Take the entries below and print, exactly, the stretch from the line containing "(.37, -.225), (.37, -.305), (.49, -.305)], ZU, MU)" through the line containing "for k in range(len(edge)", both included.
-- SUPPLIED INFORMATION follows --
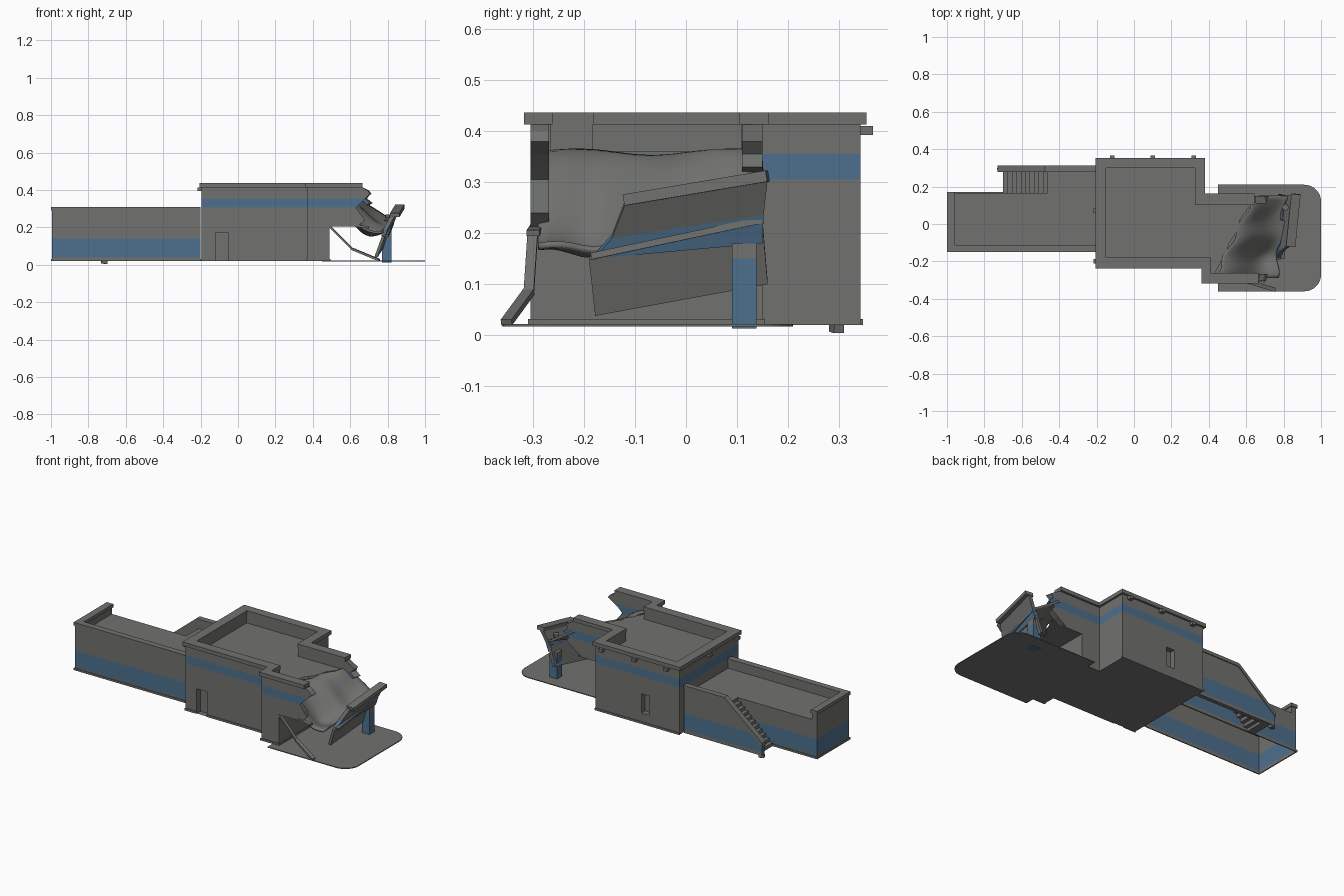
import bpy, bmesh, math, random
from mathutils import Vector

if "Cube" in bpy.data.objects:
    bpy.data.objects.remove(bpy.data.objects["Cube"])
random.seed(4)

def mat(name, c):
    m = bpy.data.materials.new(name)
    m.diffuse_color = (*c, 1)
    m.use_nodes = True
    m.node_tree.nodes["Principled BSDF"].inputs["Base Color"].default_value = m.diffuse_color
    return m
MATS = [mat("concrete grey", (0.165, 0.17, 0.16)), mat("painted blue", (0.075, 0.16, 0.27))]

def mesh(name, verts, faces, mi=None, smooth=False):
    me = bpy.data.meshes.new(name)
    me.from_pydata([tuple(v) for v in verts], [], faces)
    for m in MATS:
        me.materials.append(m)
    for i, p in enumerate(me.polygons):
        p.material_index = mi[i] if isinstance(mi, list) else (mi or 0)
        p.use_smooth = smooth
    ob = bpy.data.objects.new(name, me)
    bpy.context.collection.objects.link(ob)
    return ob

def prism(name, pts, d, mi=0):
    """Extrude a 3D polygon along vector d."""
    n = len(pts)
    v = [Vector(p) for p in pts]
    v += [p + Vector(d) for p in v]
    f = [list(range(n))[::-1], list(range(n, 2 * n))]
    f += [[i, (i + 1) % n, n + (i + 1) % n, n + i] for i in range(n)]
    ob = mesh(name, v, f, mi)
    bm = bmesh.new()
    bm.from_mesh(ob.data)
    bmesh.ops.recalc_face_normals(bm, faces=bm.faces)
    bm.to_mesh(ob.data)
    bm.free()
    return ob

def box(name, x0, x1, y0, y1, z0, z1, mi=0):
    return prism(name, [(x0, y0, z0), (x1, y0, z0), (x1, y1, z0), (x0, y1, z0)], (0, 0, z1 - z0), mi)

def wall(name, path, zs, mats, closed=False, flip=False):
    """Vertical sheet along a path, cut into coloured height bands."""
    n, v, f, mi = len(path), [], [], []
    for z in zs:
        v += [(x, y, z) for x, y in path]
    for k in range(len(zs) - 1):
        for i in range(n if closed else n - 1):
            j = (i + 1) % n
            q = [k * n + i, k * n + j, (k + 1) * n + j, (k + 1) * n + i]
            f.append(q[::-1] if flip else q)
            mi.append(mats[k])
    return mesh(name, v, f, mi)

def sheet(name, pts, z):
    return mesh(name, [(x, y, z) for x, y in pts], [list(range(len(pts)))])

def beam(name, a, b, w, h, mi=0):
    a, b = Vector(a), Vector(b)
    d = b - a
    s = d.cross(Vector((0, 0, 1))).normalized() * w / 2
    u = s.cross(d).normalized() * h / 2
    return prism(name, [a + s + u, a - s + u, a - s - u, a + s - u], d, mi)

# ---- low annex: open underneath, blue lower band, no parapet at the back
wall("annex_walls", [(-.2, .165), (-.995, .165), (-.995, -.145), (-.2, -.145)],
     [.02, .04, .14, .25], [0, 1, 0])
wall("annex_parapet_outer", [(-.995, .165), (-.995, -.145), (-.2, -.145)], [.25, .29], [0])
wall("annex_parapet_inner", [(-.963, .165), (-.963, -.117), (-.2, -.117)], [.25, .29], [0], flip=True)
wall("annex_parapet_end", [(-.963, .165), (-.995, .165)], [.25, .29], [0])
sheet("annex_roof", [(-.995, -.145), (-.2, -.145), (-.2, .165), (-.995, .165)], .25)
box("annex_cap_left", -1, -.957, -.15, .17, .29, .31)
box("annex_cap_front", -.957, -.2, -.15, -.112, .29, .31)
for nm, b in {"front": (-1, -.2, -.15, -.144), "back": (-1, -.7, .164, .17),
              "left": (-1, -.994, -.15, .17)}.items():
    box("annex_plinth_" + nm, *b, .02, .032)

# ---- outside stair with landing and sloped side wall
N = 11
for i in range(N):
    x = -.70 + .26 * i / N
    z = .02 + .23 * (i + 1) / N
    box("stair_step", x, x + .26 / N, .165, .283, max(.02, z - .045), z)
box("stair_landing", -.44, -.2, .165, .283, .235, .25)
def side(z0, z1):  # part of the side wall between two heights, under the slope
    sx = lambda z: min(-.47, max(-.725, -.725 + (z - .08) * .255 / .21))
    p = [(-.2, z0), (sx(z0), z0)]
    if z0 < .08 < z1:
        p.append((-.725, .08))
    return [(x, .283, z) for x, z in p + [(sx(z1), z1), (-.2, z1)]]
for z0, z1, c in ((.02, .04, 0), (.04, .14, 1), (.14, .29, 0)):
    prism("stair_side_wall", side(z0, z1), (0, .024, 0), c)
prism("stair_wall_cap", [(-.2, .278, .29), (-.47, .278, .29), (-.73, .278, .075), (-.73, .278, .10),
                         (-.475, .278, .31), (-.2, .278, .31)], (0, .034, 0))
beam("stair_rubble", (-.73, .29, .015), (-.70, .30, .012), .02, .016)

# ---- main block, lower storey, with front and back door recesses
def outline(front, back):
    p = [(.37, -.225), (.37, -.305), (.49, -.305), (.49, .15), (.367, .15), (.367, .342)]
    if back:
        p += [(.06, .342), (.06, .31), (.005, .31), (.005, .342)]
    p += [(-.195, .342), (-.195, -.225)]
    if front:
        p += [(-.12, -.225), (-.12, -.19), (-.05, -.19), (-.05, -.225)]
    return p
for z0, z1, fr, bk in ((.02, .085, 1, 0), (.085, .17, 1, 1), (.17, .2, 0, 1), (.2, .21, 0, 0)):
    wall("lower_walls", outline(fr, bk), [z0, z1], [0], closed=True)
box("front_door_lintel", -.12, -.05, -.225, -.19, .17, .172)
box("back_door_lintel", .005, .06, .31, .342, .2, .202)
box("back_door_sill", .005, .06, .31, .342, .083, .085)
sheet("main_floor", outline(0, 0)[::-1], .02)
for nm, b in {"front": (-.2, -.12, -.23, -.224), "front_b": (-.05, .37, -.23, -.224),
              "wing": (.365, .495, -.31, -.304), "back": (-.2, .372, .341, .347),
              "side": (.489, .495, -.31, .155)}.items():
    box("main_plinth_" + nm, *b, .02, .032)

# ---- upper storey with blue band
ZU, MU = [.21, .305, .355, .413], [0, 1, 0]
wall("upper_walls", [(.49, .15), (.367, .15), (.367, .342), (-.195, .342), (-.195, -.225),
                     (.37, -.225), (.37, -.305), (.49, -.305)], ZU, MU)
wall("parapet_inner", [(.63, .108), (.328, .108), (.328, .302), (-.153, .302), (-.153, -.182),
                       (.408, -.182), (.408, -.266), (.6, -.266)], [.36, .413], [0], flip=True)
sheet("main_roof", [(-.153, -.182), (.408, -.182), (.408, -.266), (.43, -.266), (.49, -.16), (.51, -.10),
                    (.55, -.04), (.57, .03), (.63, .108), (.328, .108), (.328, .302), (-.153, .302)], .36)
caps = {"left": (-.207, -.15, -.237, .354), "front": (-.15, .362, -.237, -.18), "back": (-.15, .379, .30, .354),
        "right": (.325, .379, .162, .30), "wing_back": (.325, .645, .105, .162),
        "wing_corner": (.362, .41, -.317, -.18), "wing_front": (.41, .665, -.317, -.262)}
for nm, b in caps.items():
    box("parapet_cap_" + nm, *b, .413, .436)

# ---- torn wing walls: ragged edge given as x at each height
def torn(name, y0, y1, edge):
    v, f, mi = [], [], []
    for z, x in edge:
        v += [(.49, y0, z), (x, y0, z), (x + random.uniform(-.02, .012), y1, z), (.49, y1, z)]
    for k in range(len(edge) - 1):
        for i in range(3):
            f.append([4 * k + i, 4 * k + i + 1, 4 * k + i + 5, 4 * k + i + 4])
            mi.append(1 if i != 1 and edge[k][0] >= .3 and edge[k + 1][0] <= .36 else 0)
    return mesh(name, v, f, mi)
torn("torn_front_wall", -.305, -.268, [(.21, .645), (.24, .68), (.27, .655), (.305, .63), (.33, .655),
                                       (.355, .68), (.38, .705), (.40, .69), (.413, .665)])
torn("torn_back_wall", .15, .11, [(.21, .60), (.25, .66), (.28, .70), (.305, .68), (.33, .72),
                                  (.355, .69), (.38, .70), (.413, .645)])
box("carport_ceiling", .49, .62, -.305, .15, .205, .212)

# ---- sagging torn roof with a dented bowl
G = 20
v, f = [], []
for j in range(G + 1):
    t = j / G
    y = -.29 + .44 * t
    x0 = .43 + .21 * t + .012 * math.sin(t * 17)
    x1 = .76 + .05 * t + .015 * math.sin(t * 13 + 1)
    for i in range(G + 1):
        u = i / G
        x = x0 + (x1 - x0) * u
        s = u * u * (3 - 2 * u)
        z = .36 - (.18 - .07 * t) * s
        z -= .06 * math.exp(-((x - .68) ** 2 + (y + .18) ** 2) / .007)
        v.append((x, y, z + .006 * math.sin(9 * t + 7 * u)))
for j in range(G):
    for i in range(G):
        a = j * (G + 1) + i
        f.append([a, a + 1, a + G + 2, a + G + 1])
sag = mesh("sagging_roof", v, f, 0, True)
sol = sag.modifiers.new("thickness", "SOLIDIFY")
sol.thickness = .012

# ---- collapsed end wall: leaning panels, blue strip, cap and ridge
prism("fallen_wall_upper", [(.835, -.12, .255), (.872, .16, .305), (.838, .152, .235), (.80, -.145, .19)], (-.02, 0, .008))
prism("fallen_wall_blue", [(.80, -.145, .19), (.838, .152, .235), (.82, .15, .18), (.785, -.18, .15)], (-.02, 0, .008), 1)
prism("fallen_wall_lower", [(.785, -.19, .148), (.82, .15, .22), (.785, .16, .10), (.745, -.178, .038)], (-.015, 0, .006))
beam("fallen_wall_cap", (.838, -.12, .265), (.866, .16, .312), .05, .022)
beam("fallen_wall_ridge", (.795, -.185, .155), (.825, .15, .226), .02, .013)
beam("fallen_chunk", (.77, -.06, .20), (.80, .02, .225), .03, .02)
beam("fallen_chunk", (.80, .08, .26), (.82, .10, .262), .03, .015)

# ---- surviving carport column
box("column", .77, .82, .09, .138, .013, .15, 1)
box("column_top", .77, .82, .09, .138, .15, .18)

# ---- broken beam resting on the ground
beam("broken_beam_upper", (.49, -.30, .205), (.61, -.308, .085), .02, .01)
beam("broken_beam_lower", (.61, -.308, .085), (.755, -.352, .025), .022, .012)
beam("hanging_strip", (.58, -.29, .215), (.70, -.30, .20), .025, .012)

# ---- rounded forecourt slab
R, pts = .09, [(.45, -.36, .017)]
for cx, cy, a0 in ((1 - R, -.36 + R, -90), (1 - R, .21 - R, 0)):
    for k in range(9):
        a = math.radians(a0 + 90 * k / 8)
        pts.append((cx + R * math.cos(a), cy + R * math.sin(a), .017))
prism("forecourt_slab", pts + [(.45, .21, .017)], (0, 0, .005))

# ---- small spouts under the parapet
for x in (-.115, .10, .32):
    box("back_spout", x - .012, x + .012, .34, .366, .392, .41)
for y in (-.20, .07):
    box("left_spout", -.217, -.19, y - .012, y + .012, .395, .413)
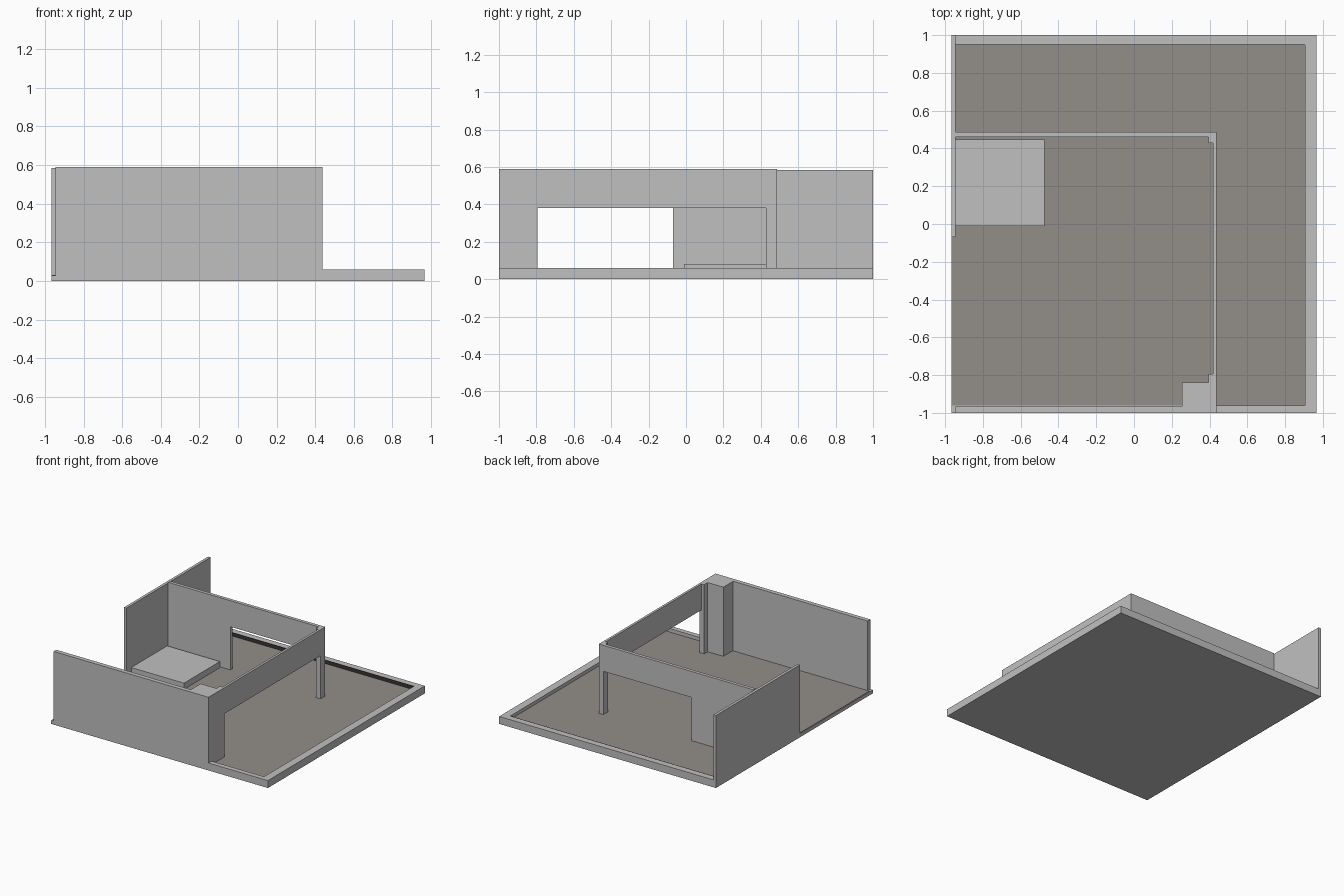
import bpy

if "Cube" in bpy.data.objects:
    bpy.data.objects.remove(bpy.data.objects["Cube"])


def material(name, rgb):
    m = bpy.data.materials.new(name)
    m.diffuse_color = (*rgb, 1)
    m.use_nodes = True
    m.node_tree.nodes["Principled BSDF"].inputs["Base Color"].default_value = m.diffuse_color
    return m


grey = material("plaster_grey", (0.53, 0.53, 0.53))
brown = material("floor_brown_grey", (0.29, 0.27, 0.245))
dark = material("floor_edge_dark", (0.04, 0.035, 0.03))


def box(name, x, y, z, mat=grey):
    """Box from (min, max) ranges on each axis."""
    verts = [(a, b, c) for c in z for b in y for a in x]
    faces = [(0, 2, 3, 1), (4, 5, 7, 6), (0, 1, 5, 4),
             (1, 3, 7, 5), (3, 2, 6, 7), (2, 0, 4, 6)]
    me = bpy.data.meshes.new(name)
    me.from_pydata(verts, [], faces)
    me.materials.append(mat)
    ob = bpy.data.objects.new(name, me)
    bpy.context.collection.objects.link(ob)
    return ob


L, R, F, B = -0.967, 0.967, -1.0, 1.0   # outer limits
LI = -0.945                              # inside of left wall
T, LOW, FL = 0.59, 0.38, 0.032           # wall top, opening top, floor level

# base slab with thin floor finish
box("base_slab", (L, R), (F, B), (0, 0.028))
box("floor_finish", (L + 0.004, 0.905), (-0.96, 0.95), (0.027, FL), brown)

# raised kerb around the outside
box("right_kerb", (0.905, R), (F, B), (0.028, 0.06))
box("back_kerb", (L, 0.905), (0.95, B), (0.028, 0.06))
box("front_kerb", (0.435, 0.905), (F, -0.96), (0.028, 0.06))
box("back_kerb_lining", (LI, 0.905), (0.947, 0.95), (FL, 0.0605), dark)

# front and left walls
box("front_wall", (LI, 0.435), (F, -0.965), (0.0, T))
box("left_wall", (L, LI), (-0.07, B), (0.0, T - 0.005))

# back wall of the room, with wide opening
box("back_wall", (LI, -0.39), (0.46, 0.487), (0.028, T))
box("back_lintel", (-0.39, 0.40), (0.46, 0.487), (LOW, T))

# right side: corner posts, pillar and lintel
box("back_corner_post", (0.395, 0.437), (0.428, 0.487), (0.028, T))
box("front_corner_post", (0.395, 0.437), (-0.999, -0.795), (0.028, T))
box("corner_pillar", (0.255, 0.40), (-0.97, -0.84), (0.028, T))
box("right_lintel", (0.418, 0.437), (-0.795, 0.428), (LOW, T))

# raised platform in the corner
box("platform", (LI, -0.475), (-0.01, 0.448), (0.028, 0.082))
-- SUPPLIED INFORMATION concluded --
- EXERCISE ANSWER
                     (.37, -.225), (.37, -.305), (.49, -.305)], ZU, MU)
wall("parapet_inner", [(.63, .108), (.328, .108), (.328, .302), (-.153, .302), (-.153, -.182),
                       (.408, -.182), (.408, -.266), (.6, -.266)], [.36, .413], [0], flip=True)
sheet("main_roof", [(-.153, -.182), (.408, -.182), (.408, -.266), (.43, -.266), (.49, -.16), (.51, -.10),
                    (.55, -.04), (.57, .03), (.63, .108), (.328, .108), (.328, .302), (-.153, .302)], .36)
caps = {"left": (-.207, -.15, -.237, .354), "front": (-.15, .362, -.237, -.18), "back": (-.15, .379, .30, .354),
        "right": (.325, .379, .162, .30), "wing_back": (.325, .645, .105, .162),
        "wing_corner": (.362, .41, -.317, -.18), "wing_front": (.41, .665, -.317, -.262)}
for nm, b in caps.items():
    box("parapet_cap_" + nm, *b, .413, .436)

# ---- torn wing walls: ragged edge given as x at each height
def torn(name, y0, y1, edge):
    v, f, mi = [], [], []
    for z, x in edge:
        v += [(.49, y0, z), (x, y0, z), (x + random.uniform(-.02, .012), y1, z), (.49, y1, z)]
    for k in range(len(edge) - 1):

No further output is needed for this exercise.